WORK TASK
Set down every record below exactly as it stands.

EXTRACTED ENTRIES

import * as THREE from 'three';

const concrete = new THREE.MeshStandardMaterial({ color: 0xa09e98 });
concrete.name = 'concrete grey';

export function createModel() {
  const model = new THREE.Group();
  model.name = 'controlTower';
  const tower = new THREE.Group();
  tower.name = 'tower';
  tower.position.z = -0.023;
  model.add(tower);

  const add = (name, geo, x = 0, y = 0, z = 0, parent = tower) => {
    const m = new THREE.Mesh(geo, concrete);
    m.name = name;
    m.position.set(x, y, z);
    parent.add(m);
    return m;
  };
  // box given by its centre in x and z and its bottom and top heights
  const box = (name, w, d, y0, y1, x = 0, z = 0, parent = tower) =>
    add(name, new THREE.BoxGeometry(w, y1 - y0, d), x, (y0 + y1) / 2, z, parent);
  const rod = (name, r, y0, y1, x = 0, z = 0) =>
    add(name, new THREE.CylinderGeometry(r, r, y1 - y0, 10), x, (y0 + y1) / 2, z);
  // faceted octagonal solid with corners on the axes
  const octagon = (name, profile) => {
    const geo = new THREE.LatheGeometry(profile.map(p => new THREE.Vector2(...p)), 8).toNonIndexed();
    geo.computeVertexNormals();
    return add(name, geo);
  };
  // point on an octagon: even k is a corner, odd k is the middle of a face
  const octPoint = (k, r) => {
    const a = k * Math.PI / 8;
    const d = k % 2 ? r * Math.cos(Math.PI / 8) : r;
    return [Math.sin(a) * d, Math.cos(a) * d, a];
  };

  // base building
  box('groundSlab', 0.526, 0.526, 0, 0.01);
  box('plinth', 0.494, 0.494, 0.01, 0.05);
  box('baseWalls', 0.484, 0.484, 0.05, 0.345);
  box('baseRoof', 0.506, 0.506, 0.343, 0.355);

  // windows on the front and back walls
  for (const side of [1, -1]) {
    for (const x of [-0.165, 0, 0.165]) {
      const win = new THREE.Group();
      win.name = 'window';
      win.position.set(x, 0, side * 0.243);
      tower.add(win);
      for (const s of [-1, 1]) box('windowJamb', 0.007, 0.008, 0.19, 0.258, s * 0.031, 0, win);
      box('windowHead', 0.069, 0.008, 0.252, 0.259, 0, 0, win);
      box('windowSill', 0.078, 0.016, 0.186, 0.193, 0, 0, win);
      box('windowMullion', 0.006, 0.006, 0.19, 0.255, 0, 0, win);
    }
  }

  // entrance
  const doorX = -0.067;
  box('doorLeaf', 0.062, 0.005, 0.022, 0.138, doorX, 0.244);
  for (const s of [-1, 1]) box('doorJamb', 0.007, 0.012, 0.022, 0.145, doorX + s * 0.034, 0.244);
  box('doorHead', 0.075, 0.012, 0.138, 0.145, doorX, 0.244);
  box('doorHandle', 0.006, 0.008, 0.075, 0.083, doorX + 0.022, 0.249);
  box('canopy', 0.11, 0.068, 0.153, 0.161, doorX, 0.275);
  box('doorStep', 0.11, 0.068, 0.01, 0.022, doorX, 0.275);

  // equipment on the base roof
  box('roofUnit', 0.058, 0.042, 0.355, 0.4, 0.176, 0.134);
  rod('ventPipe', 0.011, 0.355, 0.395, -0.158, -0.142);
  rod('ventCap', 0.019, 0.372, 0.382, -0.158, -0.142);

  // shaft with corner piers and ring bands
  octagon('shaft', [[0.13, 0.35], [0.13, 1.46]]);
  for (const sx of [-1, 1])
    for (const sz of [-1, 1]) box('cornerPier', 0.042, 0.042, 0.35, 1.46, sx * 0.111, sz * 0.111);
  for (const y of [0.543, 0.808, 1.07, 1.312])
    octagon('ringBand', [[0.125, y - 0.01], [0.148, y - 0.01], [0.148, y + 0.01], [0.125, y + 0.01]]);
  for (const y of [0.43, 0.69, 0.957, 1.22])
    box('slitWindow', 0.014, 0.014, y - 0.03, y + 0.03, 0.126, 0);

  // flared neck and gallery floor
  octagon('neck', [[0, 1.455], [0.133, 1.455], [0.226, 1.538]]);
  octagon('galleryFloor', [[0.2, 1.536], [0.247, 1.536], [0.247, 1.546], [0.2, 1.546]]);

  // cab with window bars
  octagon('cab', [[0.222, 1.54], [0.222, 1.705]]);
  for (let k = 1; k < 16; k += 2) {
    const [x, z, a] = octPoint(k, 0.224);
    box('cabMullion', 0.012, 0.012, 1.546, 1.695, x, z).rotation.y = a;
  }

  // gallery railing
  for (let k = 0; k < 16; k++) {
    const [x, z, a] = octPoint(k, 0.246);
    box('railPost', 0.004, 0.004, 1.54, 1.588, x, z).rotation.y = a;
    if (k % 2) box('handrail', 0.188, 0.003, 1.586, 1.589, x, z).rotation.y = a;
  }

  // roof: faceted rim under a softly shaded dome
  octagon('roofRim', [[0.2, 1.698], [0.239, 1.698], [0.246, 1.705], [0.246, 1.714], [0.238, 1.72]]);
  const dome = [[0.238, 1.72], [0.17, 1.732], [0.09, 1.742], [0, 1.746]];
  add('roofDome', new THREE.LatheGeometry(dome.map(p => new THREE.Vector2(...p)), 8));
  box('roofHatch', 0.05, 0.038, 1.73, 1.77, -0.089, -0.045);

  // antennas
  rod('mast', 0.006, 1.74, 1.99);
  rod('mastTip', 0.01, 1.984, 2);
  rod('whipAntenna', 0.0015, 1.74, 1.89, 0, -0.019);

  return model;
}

TASK ANSWER
import * as THREE from 'three';

const concrete = new THREE.MeshStandardMaterial({ color: 0xa09e98 });
concrete.name = 'concrete grey';

export function createModel() {
  const model = new THREE.Group();
  model.name = 'controlTower';
  const tower = new THREE.Group();
  tower.name = 'tower';
  tower.position.z = -0.023;
  model.add(tower);

  const add = (name, geo, x = 0, y = 0, z = 0, parent = tower) => {
    const m = new THREE.Mesh(geo, concrete);
    m.name = name;
    m.position.set(x, y, z);
    parent.add(m);
    return m;
  };
  // box given by its centre in x and z and its bottom and top heights
  const box = (name, w, d, y0, y1, x = 0, z = 0, parent = tower) =>
    add(name, new THREE.BoxGeometry(w, y1 - y0, d), x, (y0 + y1) / 2, z, parent);
  const rod = (name, r, y0, y1, x = 0, z = 0) =>
    add(name, new THREE.CylinderGeometry(r, r, y1 - y0, 10), x, (y0 + y1) / 2, z);
  // faceted octagonal solid with corners on the axes
  const octagon = (name, profile) => {
    const geo = new THREE.LatheGeometry(profile.map(p => new THREE.Vector2(...p)), 8).toNonIndexed();
    geo.computeVertexNormals();
    return add(name, geo);
  };
  // point on an octagon: even k is a corner, odd k is the middle of a face
  const octPoint = (k, r) => {
    const a = k * Math.PI / 8;
    const d = k % 2 ? r * Math.cos(Math.PI / 8) : r;
    return [Math.sin(a) * d, Math.cos(a) * d, a];
  };

  // base building
  box('groundSlab', 0.526, 0.526, 0, 0.01);
  box('plinth', 0.494, 0.494, 0.01, 0.05);
  box('baseWalls', 0.484, 0.484, 0.05, 0.345);
  box('baseRoof', 0.506, 0.506, 0.343, 0.355);

  // windows on the front and back walls
  for (const side of [1, -1]) {
    for (const x of [-0.165, 0, 0.165]) {
      const win = new THREE.Group();
      win.name = 'window';
      win.position.set(x, 0, side * 0.243);
      tower.add(win);
      for (const s of [-1, 1]) box('windowJamb', 0.007, 0.008, 0.19, 0.258, s * 0.031, 0, win);
      box('windowHead', 0.069, 0.008, 0.252, 0.259, 0, 0, win);
      box('windowSill', 0.078, 0.016, 0.186, 0.193, 0, 0, win);
      box('windowMullion', 0.006, 0.006, 0.19, 0.255, 0, 0, win);
    }
  }

  // entrance
  const doorX = -0.067;
  box('doorLeaf', 0.062, 0.005, 0.022, 0.138, doorX, 0.244);
  for (const s of [-1, 1]) box('doorJamb', 0.007, 0.012, 0.022, 0.145, doorX + s * 0.034, 0.244);
  box('doorHead', 0.075, 0.012, 0.138, 0.145, doorX, 0.244);
  box('doorHandle', 0.006, 0.008, 0.075, 0.083, doorX + 0.022, 0.249);
  box('canopy', 0.11, 0.068, 0.153, 0.161, doorX, 0.275);
  box('doorStep', 0.11, 0.068, 0.01, 0.022, doorX, 0.275);

  // equipment on the base roof
  box('roofUnit', 0.058, 0.042, 0.355, 0.4, 0.176, 0.134);
  rod('ventPipe', 0.011, 0.355, 0.395, -0.158, -0.142);
  rod('ventCap', 0.019, 0.372, 0.382, -0.158, -0.142);

  // shaft with corner piers and ring bands
  octagon('shaft', [[0.13, 0.35], [0.13, 1.46]]);
  for (const sx of [-1, 1])
    for (const sz of [-1, 1]) box('cornerPier', 0.042, 0.042, 0.35, 1.46, sx * 0.111, sz * 0.111);
  for (const y of [0.543, 0.808, 1.07, 1.312])
    octagon('ringBand', [[0.125, y - 0.01], [0.148, y - 0.01], [0.148, y + 0.01], [0.125, y + 0.01]]);
  for (const y of [0.43, 0.69, 0.957, 1.22])
    box('slitWindow', 0.014, 0.014, y - 0.03, y + 0.03, 0.126, 0);

  // flared neck and gallery floor
  octagon('neck', [[0, 1.455], [0.133, 1.455], [0.226, 1.538]]);
  octagon('galleryFloor', [[0.2, 1.536], [0.247, 1.536], [0.247, 1.546], [0.2, 1.546]]);

  // cab with window bars
  octagon('cab', [[0.222, 1.54], [0.222, 1.705]]);
  for (let k = 1; k < 16; k += 2) {
    const [x, z, a] = octPoint(k, 0.224);
    box('cabMullion', 0.012, 0.012, 1.546, 1.695, x, z).rotation.y = a;
  }

  // gallery railing
  for (let k = 0; k < 16; k++) {
    const [x, z, a] = octPoint(k, 0.246);
    box('railPost', 0.004, 0.004, 1.54, 1.588, x, z).rotation.y = a;
    if (k % 2) box('handrail', 0.188, 0.003, 1.586, 1.589, x, z).rotation.y = a;
  }

  // roof: faceted rim under a softly shaded dome
  octagon('roofRim', [[0.2, 1.698], [0.239, 1.698], [0.246, 1.705], [0.246, 1.714], [0.238, 1.72]]);
  const dome = [[0.238, 1.72], [0.17, 1.732], [0.09, 1.742], [0, 1.746]];
  add('roofDome', new THREE.LatheGeometry(dome.map(p => new THREE.Vector2(...p)), 8));
  box('roofHatch', 0.05, 0.038, 1.73, 1.77, -0.089, -0.045);

  // antennas
  rod('mast', 0.006, 1.74, 1.99);
  rod('mastTip', 0.01, 1.984, 2);
  rod('whipAntenna', 0.0015, 1.74, 1.89, 0, -0.019);

  return model;
}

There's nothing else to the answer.